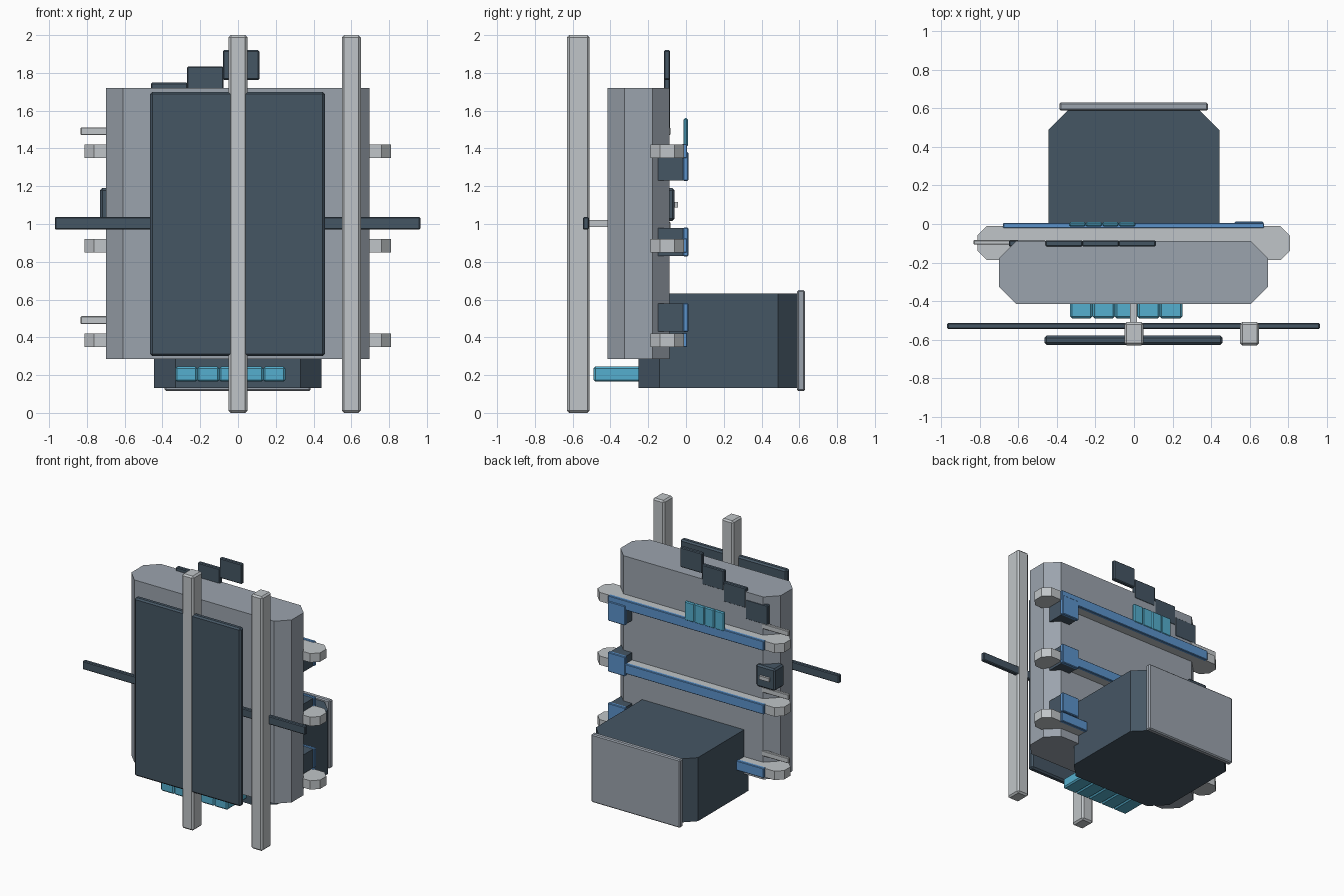
import bpy, bmesh

if "Cube" in bpy.data.objects:
    bpy.data.objects.remove(bpy.data.objects["Cube"])


def material(name, rgb):
    m = bpy.data.materials.new(name)
    m.diffuse_color = (*rgb, 1)
    m.use_nodes = True
    m.node_tree.nodes["Principled BSDF"].inputs["Base Color"].default_value = m.diffuse_color
    return m


LIGHT = material("pale metal", (0.53, 0.56, 0.58))
GREY = material("mid grey", (0.33, 0.37, 0.42))
DARK = material("slate", (0.06, 0.093, 0.127))
BLUE = material("blue", (0.105, 0.29, 0.60))
CYAN = material("cyan", (0.09, 0.43, 0.62))


def box(name, x, y, z, mat, bevel=0.0, chamfer=0.0):
    """Box from (min, max) ranges; chamfer cuts upright corners, bevel eases all edges."""
    bm = bmesh.new()
    bmesh.ops.create_cube(bm, size=1)
    for v in bm.verts:
        v.co = [(r[0] + r[1]) / 2 + c * (r[1] - r[0]) for c, r in zip(v.co, (x, y, z))]
    if chamfer:
        upright = [e for e in bm.edges
                   if abs(e.verts[0].co.z - e.verts[1].co.z) > 1e-4]
        bmesh.ops.bevel(bm, geom=upright, offset=chamfer, offset_type='OFFSET',
                        segments=1, profile=0.5, affect='EDGES')
    bmesh.ops.recalc_face_normals(bm, faces=bm.faces)
    mesh = bpy.data.meshes.new(name)
    bm.to_mesh(mesh)
    bm.free()
    mesh.materials.append(mat)
    ob = bpy.data.objects.new(name, mesh)
    bpy.context.collection.objects.link(ob)
    if bevel:
        mod = ob.modifiers.new("eased edges", 'BEVEL')
        mod.width = bevel
        mod.segments = 1
    return ob


# Main cabinet body
box("cabinet_body", (-0.70, 0.695), (-0.416, -0.087), (0.285, 1.72), GREY, chamfer=0.09)

# Front door panel with posts, cross bar and link
box("door_panel", (-0.465, 0.46), (-0.628, -0.58), (0.30, 1.70), DARK, bevel=0.012)
for name, cx in (("centre_post", 0.0), ("side_post", 0.60)):
    box(name, (cx - 0.05, cx + 0.05), (-0.63, -0.51), (0, 2), LIGHT, bevel=0.012)
box("cross_bar", (-0.97, 0.965), (-0.546, -0.514), (0.97, 1.037), DARK, bevel=0.006)
box("bar_link", (-0.02, 0.015), (-0.53, -0.40), (0.985, 1.022), LIGHT)

# Lower rear bin and its end plate
box("rear_bin", (-0.445, 0.443), (-0.252, 0.60), (0.132, 0.632), DARK, chamfer=0.113)
box("bin_end_plate", (-0.388, 0.385), (0.588, 0.63), (0.115, 0.65), GREY, bevel=0.008)

# Row of blocks under the front
for i in range(5):
    x0 = -0.332 + i * 0.1165
    box(f"front_block_{i + 1}", (x0, x0 + 0.1165), (-0.49, -0.24), (0.165, 0.245),
        CYAN, bevel=0.01)

# Three rear shelves with blue edge rails
for i in range(3):
    z0 = 0.35 + 0.5 * i
    box(f"shelf_{i + 1}", (-0.813, 0.81), (-0.188, -0.01), (z0, z0 + 0.07), LIGHT, chamfer=0.05)
    box(f"shelf_rail_{i + 1}", (-0.68, 0.675), (-0.022, 0.006), (z0 - 0.002, z0 + 0.074),
        BLUE, bevel=0.004)

# Three small drawers with blue fronts
for i in range(3):
    z0 = 0.43 + 0.4 * i
    box(f"drawer_{i + 1}", (0.53, 0.665), (-0.158, -0.01), (z0, z0 + 0.148), DARK)
    box(f"drawer_front_{i + 1}", (0.522, 0.673), (-0.015, 0.012), (z0 - 0.002, z0 + 0.152),
        BLUE, bevel=0.005)

# Tags standing on the top rail
for i in range(4):
    x0 = -0.337 + i * 0.086
    box(f"tag_{i + 1}", (x0, x0 + 0.086), (-0.013, 0.01), (1.41, 1.56), CYAN, bevel=0.007)

# Stepped row of dark plates along the back
for i in range(4):
    x1, z1 = 0.113 - 0.19 * i, 1.92 - 0.086 * i
    box(f"step_plate_{i + 1}", (x1 - 0.193, x1), (-0.117, -0.085), (z1 - 0.157, z1),
        DARK, bevel=0.006)

# Hinge tabs on the left edge
for i in range(3):
    z0 = 0.47 + 0.5 * i
    box(f"hinge_tab_{i + 1}", (-0.833, -0.60), (-0.107, -0.083), (z0, z0 + 0.042), LIGHT, bevel=0.004)

# Latch case with its small handle
box("latch_case", (-0.73, -0.565), (-0.18, -0.06), (1.017, 1.19), DARK, bevel=0.012)
box("latch_handle", (-0.69, -0.605), (-0.07, -0.043), (1.088, 1.116), LIGHT)
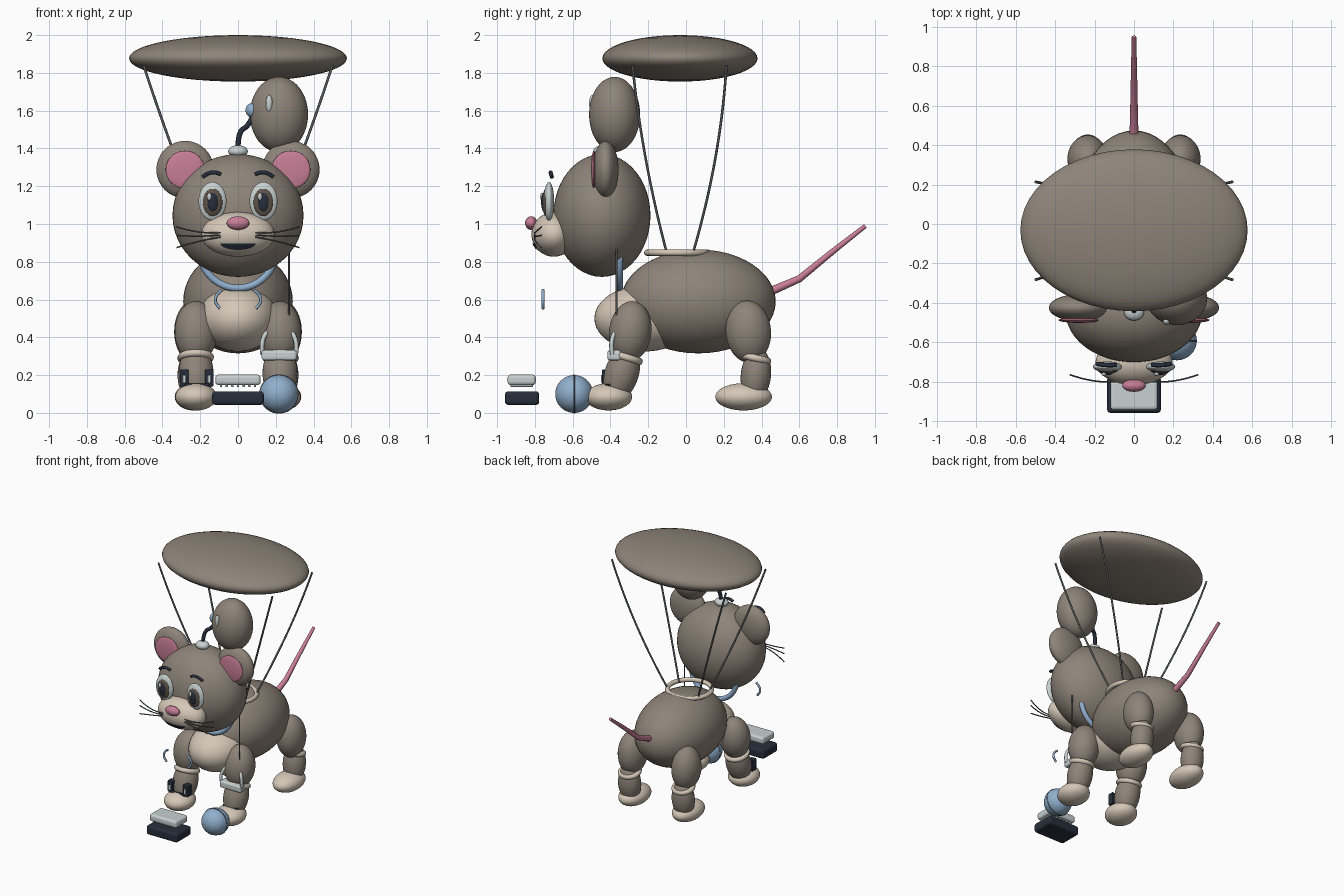
import bpy, bmesh, math
from mathutils import Matrix

cube = bpy.data.objects.get("Cube")
if cube:
    bpy.data.objects.remove(cube, do_unlink=True)


def material(name, rgb):
    m = bpy.data.materials.new(name)
    m.use_nodes = True
    color = (*rgb, 1)
    m.diffuse_color = color
    m.node_tree.nodes["Principled BSDF"].inputs["Base Color"].default_value = color
    return m


fur = material("taupe fur", (.27, .23, .19))
cream = material("cream", (.66, .57, .47))
pink = material("pink", (.58, .21, .31))
blue = material("light blue", (.28, .43, .61))
silver = material("silver", (.58, .64, .64))
navy = material("navy", (.02, .028, .045))
cord = material("grey cord", (.11, .12, .125))
brown = material("iris brown", (.11, .085, .065))


def finish(bm, name, loc, mat, tilt=0, smooth=True):
    me = bpy.data.meshes.new(name)
    bm.to_mesh(me)
    bm.free()
    for p in me.polygons:
        p.use_smooth = smooth
    me.materials.append(mat)
    ob = bpy.data.objects.new(name, me)
    ob.location = loc
    ob.rotation_euler.x = tilt
    bpy.context.collection.objects.link(ob)
    return ob


def ellipsoid(name, loc, radii, mat, tilt=0):
    bm = bmesh.new()
    bmesh.ops.create_uvsphere(bm, u_segments=48, v_segments=24, radius=1,
                              matrix=Matrix.Diagonal((*radii, 1)))
    return finish(bm, name, loc, mat, tilt)


def box(name, loc, size, mat, bevel=.01):
    bm = bmesh.new()
    bmesh.ops.create_cube(bm, size=1, matrix=Matrix.Diagonal((*size, 1)))
    ob = finish(bm, name, loc, mat, smooth=False)
    mod = ob.modifiers.new("rounded edges", "BEVEL")
    mod.width, mod.segments = bevel, 3
    return ob


def ring(name, loc, radius, thick, mat, tilt=0):
    bpy.ops.mesh.primitive_torus_add(location=loc, rotation=(tilt, 0, 0), major_radius=radius,
                                     minor_radius=thick, major_segments=48, minor_segments=12)
    ob = bpy.context.object
    ob.name = name
    ob.data.materials.append(mat)
    bpy.ops.object.shade_smooth()
    return ob


def tube(name, pts, r, mat, kind="NURBS", taper=1):
    cu = bpy.data.curves.new(name, "CURVE")
    cu.dimensions = "3D"
    cu.bevel_depth, cu.bevel_resolution, cu.use_fill_caps = r, 2, True
    sp = cu.splines.new(kind)
    sp.points.add(len(pts) - 1)
    for i, (p, q) in enumerate(zip(sp.points, pts)):
        p.co = (*q, 1)
        p.radius = 1 + (taper - 1) * i / (len(pts) - 1)
    if kind == "NURBS":
        sp.order_u, sp.use_endpoint_u = 3, True
    cu.materials.append(mat)
    ob = bpy.data.objects.new(name, cu)
    bpy.context.collection.objects.link(ob)
    return ob


def flip(pts, s):
    return [(s * x, y, z) for x, y, z in pts]


# Body, chest, head
ellipsoid("body", (0, .065, .59), (.29, .41, .275), fur)
ellipsoid("chest", (0, -.22, .5), (.21, .265, .175), cream)
ellipsoid("head", (0, -.445, 1.045), (.347, .257, .325), fur)
muzzle_c, muzzle_r = (0, -.70, .945), (.195, .118, .118)
ellipsoid("muzzle", muzzle_c, muzzle_r, cream)
ellipsoid("nose", (0, -.82, 1.005), (.06, .032, .036), pink)

# Mouth: half-moon plate laid on the muzzle
bm = bmesh.new()
rows = []
for j in range(5):
    row = []
    for i in range(21):
        x = -.092 + .184 * i / 20
        z = .897 - j / 4 * .034 * math.sqrt(max(.02, 1 - (x / .094) ** 2))
        d = 1 - (x / muzzle_r[0]) ** 2 - ((z - muzzle_c[2]) / muzzle_r[2]) ** 2
        row.append(bm.verts.new((x, muzzle_c[1] - muzzle_r[1] * math.sqrt(d) - .006, z)))
    rows.append(row)
for a, b in zip(rows, rows[1:]):
    for i in range(20):
        bm.faces.new((a[i], b[i], b[i + 1], a[i + 1]))
finish(bm, "mouth", (0, 0, 0), navy)

# Paired face parts
for s, side in ((1, "left"), (-1, "right")):
    ellipsoid(side + "_ear", (s * .28, -.425, 1.288), (.152, .068, .152), fur)
    ellipsoid(side + "_inner_ear", (s * .28, -.488, 1.288), (.103, .014, .1), pink)
    ellipsoid(side + "_eye", (s * .135, -.725, 1.12), (.074, .027, .102), silver)
    ellipsoid(side + "_iris", (s * .134, -.742, 1.115), (.052, .018, .073), brown)
    ellipsoid(side + "_pupil", (s * .134, -.75, 1.115), (.031, .017, .052), navy)
    ellipsoid(side + "_eye_glint", (s * .134 - .018, -.762, 1.145), (.012, .01, .02), silver)
    tube(side + "_brow", flip([(.188, -.71, 1.248), (.14, -.72, 1.29), (.09, -.715, 1.262)], s),
         .011, navy)
    for k, tip in enumerate((.985, .94, .875)):
        tube(f"{side}_whisker_{k}", flip([(.09, -.80, .955 - .012 * k), (.2, -.81, .945 - .015 * k),
                                          (.325, -.765, tip)], s), .004, cord)

# Collar with loose hooks, side strap
ring("collar", (0, -.352, .86), .2, .019, blue, math.pi / 2)
for s, side in ((1, "left"), (-1, "right")):
    tube(side + "_collar_hook", flip([(.085, -.757, .65), (.15, -.757, .605), (.095, -.757, .553)], s),
         .008, blue)
tube("side_strap", [(.27, -.367, .5), (.27, -.367, .87)], .005, cord, "POLY")

# Legs
for s, side in ((1, "left"), (-1, "right")):
    f, b = side + "_front_", side + "_back_"
    ellipsoid(f + "upper_leg", (s * .222, -.295, .43), (.113, .112, .162), fur, -.12)
    ellipsoid(f + "lower_leg", (s * .222, -.34, .21), (.092, .09, .155), fur, -.3)
    ring(f + "leg_band", (s * .222, -.32, .295), .076, .019, cream, -.3)
    ellipsoid(f + "foot", (s * .222, -.41, .085), (.11, .125, .072), cream)
    ellipsoid(b + "upper_leg", (s * .235, .33, .43), (.103, .12, .165), fur, .08)
    ellipsoid(b + "lower_leg", (s * .235, .37, .2), (.085, .08, .145), fur, -.1)
    ring(b + "leg_band", (s * .235, .367, .29), .068, .019, cream, -.25)
    ellipsoid(b + "foot", (s * .235, .305, .085), (.1, .15, .072), cream)

# Cuff on the left front leg
box("leg_cuff", (.218, -.38, .305), (.185, .072, .054), silver, .014)
for s in (-1, 1):
    tube("cuff_loop", [(.218 + s * .088, -.39, .31), (.218 + s * .1, -.405, .39),
                       (.218 + s * .062, -.372, .43)], .012, silver)
ellipsoid("left_foot_pad", (.222, -.4, .147), (.07, .04, .014), navy)

# Buckle on the right front leg
for x in (-.285, -.152):
    box("buckle_post", (x, -.42, .185), (.045, .05, .09), navy, .006)
    box("buckle_stud", (x, -.447, .18), (.018, .008, .04), silver, .003)
box("buckle_bar", (-.218, -.42, .147), (.13, .06, .016), navy, .005)

# Ball with seam
ellipsoid("ball", (.217, -.592, .1), (.102, .1, .1), blue)
ring("ball_seam", (.217, -.592, .1), .1, .004, cord, math.pi / 2)

# Floating box and lid
box("dark_slab", (0, -.868, .078), (.274, .182, .072), navy, .018)
box("silver_slab", (0, -.87, .175), (.24, .15, .056), silver, .018)
for i in range(7):
    box("slab_rib", (-.09 + .03 * i, -.87, .143), (.012, .12, .012), silver, .003)

# Antenna and bulb
ellipsoid("antenna_base", (0, -.445, 1.385), (.052, .045, .032), silver)
tube("antenna", [(0, -.44, 1.4), (0, -.43, 1.49), (.06, -.4, 1.52), (.085, -.385, 1.59)], .014, navy)
ellipsoid("antenna_knob", (.08, -.4, 1.602), (.04, .04, .04), blue)
ellipsoid("antenna_bulb", (.217, -.378, 1.58), (.154, .135, .199), fur)
ellipsoid("bulb_highlight", (.165, -.495, 1.637), (.018, .018, .046), silver)

# Canopy, harness and cords
ellipsoid("canopy", (0, -.032, 1.877), (.577, .411, .123), fur)
ring("harness_ring", (0, -.045, .848), .16, .017, cream)
for s in (-1, 1):
    for top, mid, low in ((-.283, -.235, -.1), (.214, .185, .035)):
        tube("canopy_cord", [(s * .5, top, 1.84), (s * .34, mid, 1.35), (s * .13, low, .84)],
             .007, cord)

# Tail
tube("tail", [(0, .44, .64), (0, .6, .71), (0, .79, .865), (0, .95, .99)], .023, pink, "POLY", .5)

§ Problem requirements: Pictures aside, repeat exactly every line from the top of the listing above through the line bearing "1.037), DARK, bevel=0.006)", inclusive.

§ Response to the task:
import bpy, bmesh

if "Cube" in bpy.data.objects:
    bpy.data.objects.remove(bpy.data.objects["Cube"])


def material(name, rgb):
    m = bpy.data.materials.new(name)
    m.diffuse_color = (*rgb, 1)
    m.use_nodes = True
    m.node_tree.nodes["Principled BSDF"].inputs["Base Color"].default_value = m.diffuse_color
    return m


LIGHT = material("pale metal", (0.53, 0.56, 0.58))
GREY = material("mid grey", (0.33, 0.37, 0.42))
DARK = material("slate", (0.06, 0.093, 0.127))
BLUE = material("blue", (0.105, 0.29, 0.60))
CYAN = material("cyan", (0.09, 0.43, 0.62))


def box(name, x, y, z, mat, bevel=0.0, chamfer=0.0):
    """Box from (min, max) ranges; chamfer cuts upright corners, bevel eases all edges."""
    bm = bmesh.new()
    bmesh.ops.create_cube(bm, size=1)
    for v in bm.verts:
        v.co = [(r[0] + r[1]) / 2 + c * (r[1] - r[0]) for c, r in zip(v.co, (x, y, z))]
    if chamfer:
        upright = [e for e in bm.edges
                   if abs(e.verts[0].co.z - e.verts[1].co.z) > 1e-4]
        bmesh.ops.bevel(bm, geom=upright, offset=chamfer, offset_type='OFFSET',
                        segments=1, profile=0.5, affect='EDGES')
    bmesh.ops.recalc_face_normals(bm, faces=bm.faces)
    mesh = bpy.data.meshes.new(name)
    bm.to_mesh(mesh)
    bm.free()
    mesh.materials.append(mat)
    ob = bpy.data.objects.new(name, mesh)
    bpy.context.collection.objects.link(ob)
    if bevel:
        mod = ob.modifiers.new("eased edges", 'BEVEL')
        mod.width = bevel
        mod.segments = 1
    return ob


# Main cabinet body
box("cabinet_body", (-0.70, 0.695), (-0.416, -0.087), (0.285, 1.72), GREY, chamfer=0.09)

# Front door panel with posts, cross bar and link
box("door_panel", (-0.465, 0.46), (-0.628, -0.58), (0.30, 1.70), DARK, bevel=0.012)
for name, cx in (("centre_post", 0.0), ("side_post", 0.60)):
    box(name, (cx - 0.05, cx + 0.05), (-0.63, -0.51), (0, 2), LIGHT, bevel=0.012)
box("cross_bar", (-0.97, 0.965), (-0.546, -0.514), (0.97, 1.037), DARK, bevel=0.006)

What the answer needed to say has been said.